Mike Birbiglia was on the show promoting his new one man play Sleepwalk With Me. He told the story of wanting to write a one man romantic comedy, which got me interested, I love romantic comedies and I think if done right a one-man-play-romantic-comedy would be awesome. Then he started telling the story exactly how I heard it on The Moth. I got a lot less excited about his one man show. (It’s playing in New York so I’m not going anyways) but I felt like if I went I’d be sitting through this story a fourth time. Towards the end of the interview he did talk a bit more about it, which made it sound like it might have more to it than just the story he told on The Moth. But then I worried it might be like those movies, with really awesome and funny trailers and commercials, that when you go to see them the only funny parts were in the trailer. Hopefully his show isn’t like that, and if I were in NYC I might check it out, because he is funny and a good storyteller.

But I did start thinking that I might be listening to a little bit too much public radio.

Radiolab on Choice

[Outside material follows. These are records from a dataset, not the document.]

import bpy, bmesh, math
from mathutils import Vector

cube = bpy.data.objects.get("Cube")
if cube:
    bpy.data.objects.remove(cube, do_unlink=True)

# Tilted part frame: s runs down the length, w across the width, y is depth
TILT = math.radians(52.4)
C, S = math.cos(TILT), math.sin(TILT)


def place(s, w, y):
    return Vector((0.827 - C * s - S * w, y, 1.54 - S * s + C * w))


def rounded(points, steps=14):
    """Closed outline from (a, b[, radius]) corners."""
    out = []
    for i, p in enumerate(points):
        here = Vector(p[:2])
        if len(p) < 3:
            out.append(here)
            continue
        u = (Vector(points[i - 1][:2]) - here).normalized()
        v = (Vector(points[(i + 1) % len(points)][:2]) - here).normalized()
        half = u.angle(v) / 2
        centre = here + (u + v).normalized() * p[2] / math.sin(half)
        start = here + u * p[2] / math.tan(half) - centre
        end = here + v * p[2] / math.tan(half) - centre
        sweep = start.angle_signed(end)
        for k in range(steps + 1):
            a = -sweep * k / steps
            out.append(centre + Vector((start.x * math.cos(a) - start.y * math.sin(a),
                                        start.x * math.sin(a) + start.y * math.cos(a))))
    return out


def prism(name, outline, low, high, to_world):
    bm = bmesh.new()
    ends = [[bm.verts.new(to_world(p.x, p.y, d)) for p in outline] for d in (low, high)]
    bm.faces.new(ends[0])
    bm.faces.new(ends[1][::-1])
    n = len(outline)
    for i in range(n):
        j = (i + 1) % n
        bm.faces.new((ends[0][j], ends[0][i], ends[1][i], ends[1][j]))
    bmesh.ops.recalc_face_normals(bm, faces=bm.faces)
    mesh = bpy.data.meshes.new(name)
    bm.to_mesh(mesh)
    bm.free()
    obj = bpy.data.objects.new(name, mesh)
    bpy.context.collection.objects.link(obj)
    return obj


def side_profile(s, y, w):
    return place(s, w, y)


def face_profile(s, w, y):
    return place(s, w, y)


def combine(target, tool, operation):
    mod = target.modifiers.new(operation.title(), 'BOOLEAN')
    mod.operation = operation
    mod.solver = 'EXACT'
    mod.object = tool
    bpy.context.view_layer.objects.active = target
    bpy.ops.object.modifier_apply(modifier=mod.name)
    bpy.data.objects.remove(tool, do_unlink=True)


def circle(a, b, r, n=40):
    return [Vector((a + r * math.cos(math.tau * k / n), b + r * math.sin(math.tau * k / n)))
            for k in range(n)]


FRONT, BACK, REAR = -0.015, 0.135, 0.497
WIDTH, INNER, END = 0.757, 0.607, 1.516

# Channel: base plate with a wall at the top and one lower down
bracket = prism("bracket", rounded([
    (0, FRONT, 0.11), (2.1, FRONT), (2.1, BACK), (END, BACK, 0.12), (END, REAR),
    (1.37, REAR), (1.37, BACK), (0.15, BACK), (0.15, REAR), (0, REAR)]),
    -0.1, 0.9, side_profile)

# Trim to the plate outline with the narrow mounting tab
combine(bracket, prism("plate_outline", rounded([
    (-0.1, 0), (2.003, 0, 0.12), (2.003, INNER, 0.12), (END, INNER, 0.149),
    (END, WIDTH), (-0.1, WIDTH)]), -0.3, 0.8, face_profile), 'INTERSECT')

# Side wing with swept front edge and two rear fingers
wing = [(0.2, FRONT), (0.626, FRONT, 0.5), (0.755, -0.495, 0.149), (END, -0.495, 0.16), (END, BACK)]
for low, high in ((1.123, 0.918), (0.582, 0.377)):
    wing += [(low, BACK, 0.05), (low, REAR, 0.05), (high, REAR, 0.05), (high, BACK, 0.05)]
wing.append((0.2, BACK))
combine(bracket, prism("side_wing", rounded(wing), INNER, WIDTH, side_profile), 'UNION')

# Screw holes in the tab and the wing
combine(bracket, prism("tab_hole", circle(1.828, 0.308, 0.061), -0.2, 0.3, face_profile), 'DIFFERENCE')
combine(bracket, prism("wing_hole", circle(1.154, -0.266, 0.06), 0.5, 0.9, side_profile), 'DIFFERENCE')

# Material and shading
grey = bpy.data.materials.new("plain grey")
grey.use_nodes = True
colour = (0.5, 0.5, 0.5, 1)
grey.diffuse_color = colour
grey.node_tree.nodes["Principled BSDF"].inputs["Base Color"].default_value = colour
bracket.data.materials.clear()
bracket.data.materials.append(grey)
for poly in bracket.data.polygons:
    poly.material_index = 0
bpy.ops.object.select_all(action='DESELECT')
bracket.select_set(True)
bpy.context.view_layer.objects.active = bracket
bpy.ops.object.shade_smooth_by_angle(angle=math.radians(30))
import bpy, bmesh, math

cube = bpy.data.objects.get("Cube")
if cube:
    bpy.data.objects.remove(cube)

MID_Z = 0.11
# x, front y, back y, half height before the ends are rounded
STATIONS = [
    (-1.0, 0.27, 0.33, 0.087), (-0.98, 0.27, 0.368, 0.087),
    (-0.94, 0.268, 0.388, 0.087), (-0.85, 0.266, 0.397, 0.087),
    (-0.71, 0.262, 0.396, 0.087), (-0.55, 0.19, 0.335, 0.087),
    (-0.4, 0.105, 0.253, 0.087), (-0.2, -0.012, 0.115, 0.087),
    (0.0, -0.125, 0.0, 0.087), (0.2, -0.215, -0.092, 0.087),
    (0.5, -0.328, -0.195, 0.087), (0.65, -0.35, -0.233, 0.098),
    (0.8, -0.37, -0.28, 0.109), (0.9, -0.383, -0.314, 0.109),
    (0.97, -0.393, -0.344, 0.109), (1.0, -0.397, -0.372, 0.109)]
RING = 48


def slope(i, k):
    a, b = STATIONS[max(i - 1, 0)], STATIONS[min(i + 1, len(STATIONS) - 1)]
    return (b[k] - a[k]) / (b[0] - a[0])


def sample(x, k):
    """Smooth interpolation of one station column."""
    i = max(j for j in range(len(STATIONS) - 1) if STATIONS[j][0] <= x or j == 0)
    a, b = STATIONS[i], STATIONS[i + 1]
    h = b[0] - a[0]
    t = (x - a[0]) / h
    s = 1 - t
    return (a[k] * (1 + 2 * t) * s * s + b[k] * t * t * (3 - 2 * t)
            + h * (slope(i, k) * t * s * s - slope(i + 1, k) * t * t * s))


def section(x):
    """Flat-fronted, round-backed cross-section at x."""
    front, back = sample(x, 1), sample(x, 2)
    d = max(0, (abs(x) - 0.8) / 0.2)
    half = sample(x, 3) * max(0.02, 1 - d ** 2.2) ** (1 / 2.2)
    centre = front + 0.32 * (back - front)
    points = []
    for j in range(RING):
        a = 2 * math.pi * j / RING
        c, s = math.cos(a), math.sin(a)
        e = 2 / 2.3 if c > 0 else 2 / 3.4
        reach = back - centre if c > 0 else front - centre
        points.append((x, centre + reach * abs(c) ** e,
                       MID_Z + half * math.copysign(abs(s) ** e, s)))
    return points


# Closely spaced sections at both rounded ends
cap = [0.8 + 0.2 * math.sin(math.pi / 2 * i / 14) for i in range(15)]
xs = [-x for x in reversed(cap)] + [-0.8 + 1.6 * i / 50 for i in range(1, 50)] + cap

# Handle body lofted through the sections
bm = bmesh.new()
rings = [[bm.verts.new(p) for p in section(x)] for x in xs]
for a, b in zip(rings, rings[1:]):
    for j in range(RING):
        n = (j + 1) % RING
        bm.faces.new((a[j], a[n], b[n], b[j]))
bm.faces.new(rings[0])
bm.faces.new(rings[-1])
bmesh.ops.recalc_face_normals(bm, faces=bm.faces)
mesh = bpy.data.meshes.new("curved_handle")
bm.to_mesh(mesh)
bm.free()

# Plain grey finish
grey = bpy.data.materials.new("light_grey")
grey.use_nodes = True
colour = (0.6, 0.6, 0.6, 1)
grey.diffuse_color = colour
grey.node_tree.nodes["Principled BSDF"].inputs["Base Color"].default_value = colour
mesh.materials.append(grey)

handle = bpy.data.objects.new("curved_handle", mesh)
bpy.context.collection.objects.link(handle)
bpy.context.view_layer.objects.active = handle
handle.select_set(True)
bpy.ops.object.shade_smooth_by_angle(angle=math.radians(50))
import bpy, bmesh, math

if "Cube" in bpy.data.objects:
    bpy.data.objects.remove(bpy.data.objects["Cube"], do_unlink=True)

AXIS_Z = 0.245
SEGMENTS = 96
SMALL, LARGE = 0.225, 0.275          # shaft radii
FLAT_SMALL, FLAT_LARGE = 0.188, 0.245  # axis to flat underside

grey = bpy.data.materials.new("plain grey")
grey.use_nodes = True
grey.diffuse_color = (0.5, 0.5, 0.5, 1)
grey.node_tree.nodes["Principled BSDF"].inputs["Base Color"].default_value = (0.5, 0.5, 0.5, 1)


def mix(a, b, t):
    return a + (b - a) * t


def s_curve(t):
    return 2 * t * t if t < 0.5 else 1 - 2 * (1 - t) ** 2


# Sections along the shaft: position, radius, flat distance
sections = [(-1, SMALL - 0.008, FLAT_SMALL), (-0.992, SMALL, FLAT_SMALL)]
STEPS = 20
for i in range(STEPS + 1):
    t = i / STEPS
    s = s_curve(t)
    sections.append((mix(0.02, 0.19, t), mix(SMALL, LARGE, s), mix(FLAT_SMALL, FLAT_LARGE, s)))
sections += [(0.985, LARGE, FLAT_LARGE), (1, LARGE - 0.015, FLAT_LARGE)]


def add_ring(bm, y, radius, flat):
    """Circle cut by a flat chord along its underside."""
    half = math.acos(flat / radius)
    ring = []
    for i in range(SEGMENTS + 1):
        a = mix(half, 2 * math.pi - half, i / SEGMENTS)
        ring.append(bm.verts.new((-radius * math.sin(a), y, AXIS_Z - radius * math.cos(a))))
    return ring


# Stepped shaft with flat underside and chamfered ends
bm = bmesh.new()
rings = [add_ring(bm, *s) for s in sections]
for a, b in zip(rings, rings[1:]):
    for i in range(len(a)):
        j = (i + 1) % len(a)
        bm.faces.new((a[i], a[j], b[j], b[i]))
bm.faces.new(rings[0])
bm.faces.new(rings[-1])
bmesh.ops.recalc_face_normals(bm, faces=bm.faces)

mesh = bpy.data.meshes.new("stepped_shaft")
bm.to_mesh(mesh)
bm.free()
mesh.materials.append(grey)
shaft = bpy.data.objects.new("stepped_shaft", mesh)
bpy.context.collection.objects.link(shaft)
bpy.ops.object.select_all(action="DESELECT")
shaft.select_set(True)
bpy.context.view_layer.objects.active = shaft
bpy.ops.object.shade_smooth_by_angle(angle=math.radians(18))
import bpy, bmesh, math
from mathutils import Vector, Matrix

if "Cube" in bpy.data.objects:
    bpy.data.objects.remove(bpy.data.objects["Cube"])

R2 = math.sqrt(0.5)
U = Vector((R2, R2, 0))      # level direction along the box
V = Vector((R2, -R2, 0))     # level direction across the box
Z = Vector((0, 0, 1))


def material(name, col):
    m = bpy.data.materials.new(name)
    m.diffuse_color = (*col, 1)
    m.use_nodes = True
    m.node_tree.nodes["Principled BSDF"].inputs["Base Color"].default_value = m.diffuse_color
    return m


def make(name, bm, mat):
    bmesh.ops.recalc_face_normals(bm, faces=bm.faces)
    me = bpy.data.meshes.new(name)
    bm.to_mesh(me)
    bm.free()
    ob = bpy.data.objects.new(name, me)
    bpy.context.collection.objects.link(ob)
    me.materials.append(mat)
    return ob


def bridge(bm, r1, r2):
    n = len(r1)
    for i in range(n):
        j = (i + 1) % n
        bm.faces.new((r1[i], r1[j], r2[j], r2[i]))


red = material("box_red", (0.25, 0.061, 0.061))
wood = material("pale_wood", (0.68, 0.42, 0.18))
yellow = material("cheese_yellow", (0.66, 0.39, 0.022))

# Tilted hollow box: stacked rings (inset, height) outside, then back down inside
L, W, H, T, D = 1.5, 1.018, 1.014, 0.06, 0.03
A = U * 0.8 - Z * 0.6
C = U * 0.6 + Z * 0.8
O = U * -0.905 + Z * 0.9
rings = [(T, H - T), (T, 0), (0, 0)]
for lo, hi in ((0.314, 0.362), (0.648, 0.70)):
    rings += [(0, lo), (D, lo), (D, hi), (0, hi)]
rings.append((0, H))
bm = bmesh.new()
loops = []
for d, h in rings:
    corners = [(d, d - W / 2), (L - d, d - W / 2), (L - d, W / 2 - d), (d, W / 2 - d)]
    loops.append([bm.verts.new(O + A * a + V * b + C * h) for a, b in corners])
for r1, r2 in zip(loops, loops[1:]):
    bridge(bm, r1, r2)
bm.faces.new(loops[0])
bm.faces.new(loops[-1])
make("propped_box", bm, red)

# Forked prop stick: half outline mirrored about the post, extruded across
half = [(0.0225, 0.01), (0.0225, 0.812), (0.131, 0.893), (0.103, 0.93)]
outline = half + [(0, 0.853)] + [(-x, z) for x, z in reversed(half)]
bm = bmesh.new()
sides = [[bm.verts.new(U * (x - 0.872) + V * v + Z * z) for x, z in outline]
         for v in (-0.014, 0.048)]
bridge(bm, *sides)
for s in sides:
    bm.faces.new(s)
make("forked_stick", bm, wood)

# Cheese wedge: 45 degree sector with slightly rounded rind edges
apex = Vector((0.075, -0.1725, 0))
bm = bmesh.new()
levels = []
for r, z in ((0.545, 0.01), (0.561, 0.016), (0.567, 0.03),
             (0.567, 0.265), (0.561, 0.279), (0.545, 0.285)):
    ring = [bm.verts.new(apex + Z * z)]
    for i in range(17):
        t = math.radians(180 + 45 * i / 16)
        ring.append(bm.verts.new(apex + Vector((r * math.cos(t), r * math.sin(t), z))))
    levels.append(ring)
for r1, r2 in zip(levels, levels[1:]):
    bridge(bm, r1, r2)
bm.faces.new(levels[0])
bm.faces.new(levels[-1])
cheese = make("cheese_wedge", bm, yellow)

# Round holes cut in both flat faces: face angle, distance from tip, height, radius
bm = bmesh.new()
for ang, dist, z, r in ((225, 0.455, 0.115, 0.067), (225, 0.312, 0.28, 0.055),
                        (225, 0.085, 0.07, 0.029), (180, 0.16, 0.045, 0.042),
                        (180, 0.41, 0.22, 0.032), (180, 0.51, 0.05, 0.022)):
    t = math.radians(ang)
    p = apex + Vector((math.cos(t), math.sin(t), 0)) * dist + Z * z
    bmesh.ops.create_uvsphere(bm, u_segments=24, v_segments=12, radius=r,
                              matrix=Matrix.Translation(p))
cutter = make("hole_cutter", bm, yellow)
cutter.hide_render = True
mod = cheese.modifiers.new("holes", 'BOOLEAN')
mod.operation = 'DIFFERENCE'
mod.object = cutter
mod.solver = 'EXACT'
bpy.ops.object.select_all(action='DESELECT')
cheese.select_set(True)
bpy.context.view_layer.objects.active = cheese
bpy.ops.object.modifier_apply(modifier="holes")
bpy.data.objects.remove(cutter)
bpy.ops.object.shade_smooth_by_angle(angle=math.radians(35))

Free will and determinism are topics I’ve been interested in for a while, I’ve talked about it plenty with certain friend, and probably even blogged about it before. My studies in school, and most of the conversations with friends have focused on the philosophical and psychological ideas of freedom and free will, but there are also scientific conversations we can have about choice — which materialists might say are the basis underlying any philosophical or psychological thoughts on choice.

I never realized the effects of postmodernity and the vast amount of choices we have until a few years ago. I guess I’d never experienced a vast lack of choices so I didn’t think much about it. One day I went to a cafe with an Italian friend of mine. We walked in and lined up next to the cash register were about 10 bottled drinks to choose from, behind the barista on the wall was a menu with about 40 hot and cold drinks. This friend commented on the choices one has to make at a cafe in the US, and how terrible it is. In Italy she told me, the choice would be much easier because the options would be far less, espresso or a cappuccino.

That brings me to Radiolab. Radiolab is a one hour long public radio show about science, if you’re not familiar with it, it might sound boring, but it’s a really entertaining show. I look forward to it every week and always learn a lot from it. This week’s show is all about choice. I recommend you give it a listen if you have some time, it’s interesting, I’m sure you’ll learn something, and it might even help you better understand why you make certain choices.